It is no news that Tamil Nadu houses a unique tradition where cine artistes are mostly assured of a career in politics. It is a convention that has been discussed to death when any film personality steps into politics, the latest being Rajinikanth and Kamal Haasan. The most popular hero-turned-politician, as we all know, was MG Ramachandran. However, the credit for the tradition truly belongs to a few others, an important name being M Karunanidhi, whose fiery words and monologues were an important tool for the Dravidian movement.

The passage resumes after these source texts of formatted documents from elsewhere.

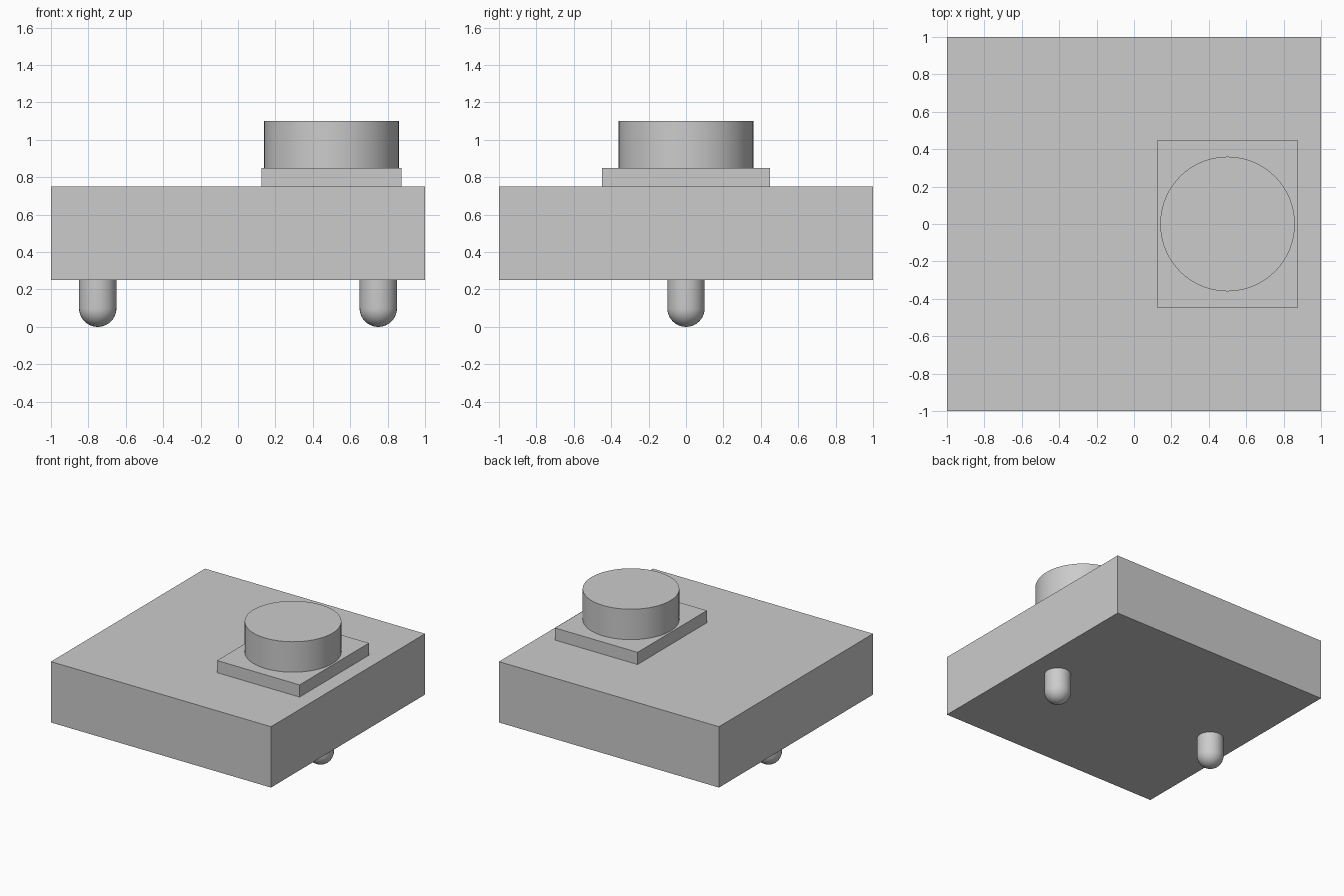
import bpy
import math
import bmesh

cube = bpy.data.objects.get("Cube")
if cube:
    bpy.data.objects.remove(cube, do_unlink=True)

grey = bpy.data.materials.new("light_grey")
grey.use_nodes = True
grey.diffuse_color = (0.6, 0.6, 0.6, 1)
grey.node_tree.nodes["Principled BSDF"].inputs["Base Color"].default_value = grey.diffuse_color


def finish(name, bm):
    """Turn a bmesh into a named grey object."""
    bmesh.ops.recalc_face_normals(bm, faces=bm.faces)
    mesh = bpy.data.meshes.new(name)
    bm.to_mesh(mesh)
    bm.free()
    mesh.materials.append(grey)
    obj = bpy.data.objects.new(name, mesh)
    bpy.context.collection.objects.link(obj)
    return obj


def box(name, x, size, bottom):
    """Box centred on y = 0, resting on the given height."""
    bm = bmesh.new()
    bmesh.ops.create_cube(bm, size=1)
    bmesh.ops.scale(bm, vec=size, verts=bm.verts)
    bmesh.ops.translate(bm, vec=(x, 0, bottom + size[2] / 2), verts=bm.verts)
    return finish(name, bm)


def lathe(name, x, profile, sides):
    """Closed solid of revolution; the profile runs axis to axis."""
    bm = bmesh.new()
    verts = [bm.verts.new((r, 0, z)) for r, z in profile]
    edges = [bm.edges.new(pair) for pair in zip(verts, verts[1:])]
    bmesh.ops.spin(bm, geom=verts + edges, cent=(0, 0, 0), axis=(0, 0, 1),
                   angle=math.tau, steps=sides)
    bmesh.ops.remove_doubles(bm, verts=bm.verts, dist=0.0001)
    bmesh.ops.translate(bm, vec=(x, 0, 0), verts=bm.verts)
    obj = finish(name, bm)
    bpy.ops.object.select_all(action="DESELECT")
    bpy.context.view_layer.objects.active = obj
    obj.select_set(True)
    bpy.ops.object.shade_smooth_by_angle(angle=math.radians(35))
    return obj


# Square body and the raised plate on its left half
box("body", 0, (2, 2, 0.5), 0.25)
box("mounting_plate", 0.5, (0.75, 0.9, 0.1), 0.75)

# Round button on the plate
lathe("round_button", 0.5, [(0, 0.85), (0.36, 0.85), (0.36, 1.1), (0, 1.1)], 64)

# Round-tipped pins under the body
radius, rings = 0.1, 10
angles = [math.pi / 2 * i / rings for i in range(rings + 1)]
pin = [(radius * math.sin(a), radius - radius * math.cos(a)) for a in angles]
pin += [(radius, 0.25), (0, 0.25)]
for side, x in (("left", 0.75), ("right", -0.75)):
    lathe(side + "_pin", x, pin, 32)
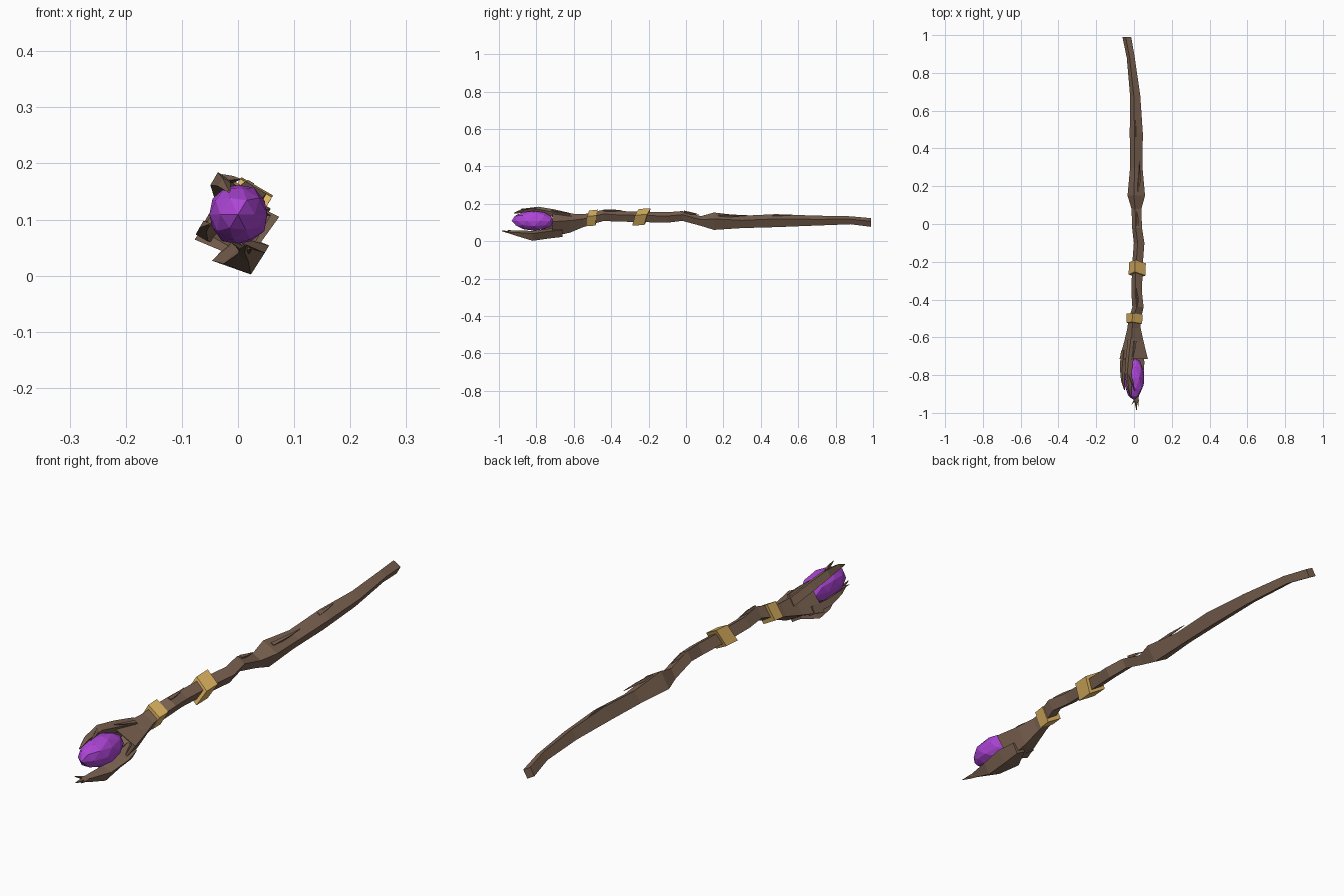
import bpy, bmesh, math, random
from mathutils import Vector

random.seed(4)
ANGLES = [math.radians(a) for a in (105, 195, 285, 375)]  # top, left, bottom, right corners


def material(name, rgb):
    m = bpy.data.materials.new(name)
    m.diffuse_color = (*rgb, 1)
    return m


WOOD = material("wood", (0.20, 0.125, 0.083))
GOLD = material("gold", (0.72, 0.45, 0.12))
PURPLE = material("purple", (0.42, 0.06, 0.68))


def finish(name, bm, mat):
    bmesh.ops.recalc_face_normals(bm, faces=bm.faces)
    me = bpy.data.meshes.new(name)
    bm.to_mesh(me)
    bm.free()
    me.materials.append(mat)
    ob = bpy.data.objects.new(name, me)
    bpy.context.collection.objects.link(ob)
    return ob


def loft(name, stations, mat=WOOD, shear=(0, 0)):
    """Four-sided loft along y; a station is (x, y, z, corner radius or 4 radii)."""
    bm = bmesh.new()
    rings = []
    for x, y, z, r in stations:
        radii = r if isinstance(r, tuple) else (r,) * 4
        ring = []
        for a, q in zip(ANGLES, radii):
            dx, dz = q * math.cos(a), q * math.sin(a)
            ring.append(bm.verts.new((x + dx, y + shear[0] * dx + shear[1] * dz, z + dz)))
        rings.append(ring)
    for a, b in zip(rings, rings[1:]):
        for i in range(4):
            j = (i + 1) % 4
            bm.faces.new((a[i], a[j], b[j], b[i]))
    bm.faces.new(rings[0])
    bm.faces.new(rings[-1])
    return finish(name, bm, mat)


# Crooked wooden shaft
loft("shaft", [
    (-0.038, 0.99, 0.100, 0.024), (-0.017, 0.88, 0.112, 0.022),
    (0.006, 0.68, 0.110, 0.028), (0.012, 0.48, 0.110, 0.036),
    (0.012, 0.30, 0.103, 0.034), (0.012, 0.15, 0.107, 0.048),
    (0.013, 0.08, 0.108, 0.027), (0.016, -0.02, 0.135, 0.027),
    (0.027, -0.10, 0.127, 0.029), (0.018, -0.22, 0.130, 0.029),
    (0.014, -0.36, 0.133, 0.029), (0.021, -0.44, 0.138, 0.031),
    (0.003, -0.51, 0.122, 0.033)])

# Flared hollow cup holding the gem
loft("cup", [
    (0.003, -0.49, 0.122, 0.032), (0.0, -0.55, 0.110, 0.036),
    (0.0, -0.62, 0.097, (0.050, 0.053, 0.053, 0.052)),
    (0.0, -0.715, 0.085, (0.068, 0.080, 0.062, 0.076)),
    (0.0, -0.715, 0.092, 0.060), (0.0, -0.65, 0.10, 0.025)])

# Claws around the gem
loft("lower_claw", [
    (0.012, -0.66, 0.052, 0.030), (0.012, -0.73, 0.042, (0.026, 0.060, 0.028, 0.045)),
    (0.015, -0.82, 0.032, (0.024, 0.042, 0.031, 0.034)), (0.014, -0.90, 0.042, 0.016),
    (0.010, -0.945, 0.048, 0.007), (0.014, -0.985, 0.055, 0.002)])
loft("upper_claw", [
    (-0.010, -0.60, 0.125, 0.022), (-0.022, -0.70, 0.148, 0.022),
    (-0.031, -0.79, 0.166, 0.019), (-0.025, -0.87, 0.163, 0.012),
    (-0.016, -0.92, 0.150, 0.003)])
loft("left_claw", [
    (-0.050, -0.67, 0.078, 0.020), (-0.058, -0.76, 0.078, 0.018),
    (-0.059, -0.83, 0.088, 0.010), (-0.050, -0.88, 0.092, 0.002)])

# Small twigs at the tip and slivers along the shaft
TWIGS = {
    "tip_twig_left": ((0.010, -0.92, 0.046), (-0.012, -0.955, 0.060)),
    "tip_twig_low": ((0.012, -0.90, 0.044), (0.022, -0.965, 0.048)),
    "claw_twig": ((-0.025, -0.80, 0.172), (0.004, -0.885, 0.172)),
    "cup_twig": ((0.005, -0.62, 0.140), (-0.012, -0.72, 0.166)),
    "shaft_twig_a": ((0.022, 0.17, 0.135), (0.030, 0.33, 0.138)),
    "shaft_twig_b": ((0.012, 0.46, 0.135), (0.005, 0.57, 0.141)),
    "shaft_twig_c": ((0.016, -0.01, 0.155), (0.014, 0.07, 0.143)),
    "shaft_twig_d": ((0.020, -0.44, 0.162), (0.012, -0.34, 0.165)),
}
for name, (a, b) in TWIGS.items():
    a, b = Vector(a), Vector(b)
    m = a.lerp(b, 0.5) + Vector((0.003, 0, 0))
    loft(name, [(*a, 0.009), (*m, 0.006), (*b, 0.001)])

# Gold bands, the second one tilted
loft("front_band", [(0.001, -0.525, 0.122, 0.043), (0.004, -0.478, 0.126, 0.044)],
     GOLD, (-0.1, 0.12))
loft("rear_band", [(0.016, -0.27, 0.128, 0.046), (0.018, -0.206, 0.131, 0.046)],
     GOLD, (-0.15, 0.35))

# Faceted gem
bm = bmesh.new()
bmesh.ops.create_icosphere(bm, subdivisions=2, radius=1)
for v in bm.verts:
    v.co *= random.uniform(0.95, 1.05)
    v.co = Vector((v.co.x * 0.053, v.co.y * 0.113 - 0.815, v.co.z * 0.054 + 0.109))
finish("gem", bm, PURPLE)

Picking up the idea from his mentor Periyar and his treatment of stage plays, CN Annadurai and Karunanidhi were instrumental in politicising cinema with Dravidian ideologies. Karunanidhi’s political career and cinema career grew hand in hand. A teen activist, he joined Periyar during the anti-Hindi protests. Noticing his oratory and his flair for language, Periyar and Annadurai asked him to address gatherings and made him the editor of Kudiyarasu, also allowing him to write for theatre. Karunanidhi, who hadn’t passed tenth grade, was making a living by writing scripts for theatre groups. A writer known for his wit and political commentary, he quickly made a name with several powerful scripts that were aimed at catering to the mass audience.
His first film Rajakumari, for Jupiter studios, turned out to be a hit, also becoming a starting point for another influential figure in politics, MG Ramachandran. In fact, Karunanidhi’s politically charged stories found a good face in MG Ramachandran. In their next venture together, Abhimanyu, Karunanidhi is said to have made MGR (who played Arjuna) address the dying Abhimanyu as Anbu Tamizh Magane (Dear son of Tamil). However, two of the most memorable films from Karunanidhi had the face of Shivaji Ganesan. The 1952 film Parasakthi, also Shivaji’s debut, turned out to be one of Karunanidhi’s most popular work. From displacement to several other social issues faced by the state were talked about in the film. The film’s famous court sequence still stuns the viewer into silence, thanks to Shivaji’s performance and Karunanidhi’s lines. Another cult film from the Shivaji-Karunanidhi duo was Manohara. By this time, Karunanidhi had moved away from the Dravidar Kazhagam to the Dravidar Munnetra Kazhagam under Annadurai’s leadership. And Manohara was about a rebellious prince, who fights for his mother against a naive father. Coincidence?
There were several other films such as Panam and Malaikkallan which became vehicles for Dravidian ideologies. From a song indicative of the initials of the party to tackling adulteration, the prolific writer had infused his politics in cinema, setting some standards for the rest to follow. Karunanidhi was also the man behind MGR’s initial ‘saviour on screen’ image, which was later done by Kannadasan, followed by poet Vaali.
Karunanidhi wrote the screenplay for over 75 plays and even penned a TV series at the age of 92. Always known for his hard-hitting, sharp language, one could never deny the power of Karunanidhi’s language. Not even his rivals.